* **Provided data**
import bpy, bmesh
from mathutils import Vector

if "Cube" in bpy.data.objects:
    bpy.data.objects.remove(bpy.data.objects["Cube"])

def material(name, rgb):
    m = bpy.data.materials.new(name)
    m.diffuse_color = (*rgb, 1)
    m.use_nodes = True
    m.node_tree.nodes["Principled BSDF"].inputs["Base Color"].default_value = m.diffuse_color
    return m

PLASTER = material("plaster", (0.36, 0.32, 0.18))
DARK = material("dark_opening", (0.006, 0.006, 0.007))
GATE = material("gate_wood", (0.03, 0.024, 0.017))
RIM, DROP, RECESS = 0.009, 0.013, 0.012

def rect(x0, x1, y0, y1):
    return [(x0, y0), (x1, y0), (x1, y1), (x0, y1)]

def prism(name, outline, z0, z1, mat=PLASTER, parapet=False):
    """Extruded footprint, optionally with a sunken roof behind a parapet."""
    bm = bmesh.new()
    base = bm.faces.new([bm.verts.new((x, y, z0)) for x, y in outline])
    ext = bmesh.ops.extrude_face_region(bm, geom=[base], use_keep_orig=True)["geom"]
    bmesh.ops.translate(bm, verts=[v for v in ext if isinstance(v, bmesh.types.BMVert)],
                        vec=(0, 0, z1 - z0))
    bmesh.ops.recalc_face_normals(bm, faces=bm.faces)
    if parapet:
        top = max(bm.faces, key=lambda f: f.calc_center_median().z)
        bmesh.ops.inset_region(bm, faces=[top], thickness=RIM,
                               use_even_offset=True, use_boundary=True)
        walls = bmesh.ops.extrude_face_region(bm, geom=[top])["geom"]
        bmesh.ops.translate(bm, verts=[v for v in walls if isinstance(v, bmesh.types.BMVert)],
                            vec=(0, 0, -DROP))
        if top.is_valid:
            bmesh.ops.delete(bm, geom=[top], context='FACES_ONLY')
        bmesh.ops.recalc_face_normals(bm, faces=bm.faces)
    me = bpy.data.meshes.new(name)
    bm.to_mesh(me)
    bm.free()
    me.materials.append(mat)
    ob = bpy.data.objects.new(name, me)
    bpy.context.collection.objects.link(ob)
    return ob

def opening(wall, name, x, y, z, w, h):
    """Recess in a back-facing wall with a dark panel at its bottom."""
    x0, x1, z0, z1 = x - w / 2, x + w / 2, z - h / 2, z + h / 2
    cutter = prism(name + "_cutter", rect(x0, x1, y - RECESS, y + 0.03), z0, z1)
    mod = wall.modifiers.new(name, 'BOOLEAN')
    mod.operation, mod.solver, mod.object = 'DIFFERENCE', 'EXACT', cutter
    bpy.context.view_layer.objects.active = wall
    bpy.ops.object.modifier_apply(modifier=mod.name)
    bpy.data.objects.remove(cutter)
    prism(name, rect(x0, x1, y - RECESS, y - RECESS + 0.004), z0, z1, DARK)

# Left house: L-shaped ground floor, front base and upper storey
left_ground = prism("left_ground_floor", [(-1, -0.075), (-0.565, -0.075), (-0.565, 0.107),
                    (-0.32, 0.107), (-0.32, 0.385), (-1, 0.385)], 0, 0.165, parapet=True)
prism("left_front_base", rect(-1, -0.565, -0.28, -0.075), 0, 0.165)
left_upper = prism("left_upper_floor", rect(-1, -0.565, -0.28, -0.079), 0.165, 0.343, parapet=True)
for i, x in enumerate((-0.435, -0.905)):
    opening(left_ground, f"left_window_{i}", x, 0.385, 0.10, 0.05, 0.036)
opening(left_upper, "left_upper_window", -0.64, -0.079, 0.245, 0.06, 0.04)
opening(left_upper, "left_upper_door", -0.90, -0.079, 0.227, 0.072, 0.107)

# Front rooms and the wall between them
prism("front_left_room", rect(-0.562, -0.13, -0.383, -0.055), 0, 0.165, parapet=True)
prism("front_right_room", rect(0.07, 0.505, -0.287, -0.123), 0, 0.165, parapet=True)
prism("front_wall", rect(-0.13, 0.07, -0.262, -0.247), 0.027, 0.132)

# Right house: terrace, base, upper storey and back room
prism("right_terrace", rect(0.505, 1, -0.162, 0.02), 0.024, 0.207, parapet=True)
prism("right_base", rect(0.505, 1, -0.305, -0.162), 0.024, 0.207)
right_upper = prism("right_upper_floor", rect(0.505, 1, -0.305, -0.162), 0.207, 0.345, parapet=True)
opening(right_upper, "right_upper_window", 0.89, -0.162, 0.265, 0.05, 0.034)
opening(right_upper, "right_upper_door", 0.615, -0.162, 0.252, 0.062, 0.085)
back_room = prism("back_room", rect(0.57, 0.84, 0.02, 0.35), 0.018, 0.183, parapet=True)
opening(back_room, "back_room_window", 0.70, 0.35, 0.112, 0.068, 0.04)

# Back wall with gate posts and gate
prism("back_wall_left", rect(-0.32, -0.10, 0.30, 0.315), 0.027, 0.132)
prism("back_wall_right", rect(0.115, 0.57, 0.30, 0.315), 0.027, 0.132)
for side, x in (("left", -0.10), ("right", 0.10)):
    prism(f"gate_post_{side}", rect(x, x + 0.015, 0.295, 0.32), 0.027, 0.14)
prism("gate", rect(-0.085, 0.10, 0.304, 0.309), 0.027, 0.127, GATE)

* **Problem requirements**
Would you set down exactly the lines from the line with "0.018, 0.183, parapet=True)" through the last one in the material?

* **Exercise answer**
back_room = prism("back_room", rect(0.57, 0.84, 0.02, 0.35), 0.018, 0.183, parapet=True)
opening(back_room, "back_room_window", 0.70, 0.35, 0.112, 0.068, 0.04)

# Back wall with gate posts and gate
prism("back_wall_left", rect(-0.32, -0.10, 0.30, 0.315), 0.027, 0.132)
prism("back_wall_right", rect(0.115, 0.57, 0.30, 0.315), 0.027, 0.132)
for side, x in (("left", -0.10), ("right", 0.10)):
    prism(f"gate_post_{side}", rect(x, x + 0.015, 0.295, 0.32), 0.027, 0.14)
prism("gate", rect(-0.085, 0.10, 0.304, 0.309), 0.027, 0.127, GATE)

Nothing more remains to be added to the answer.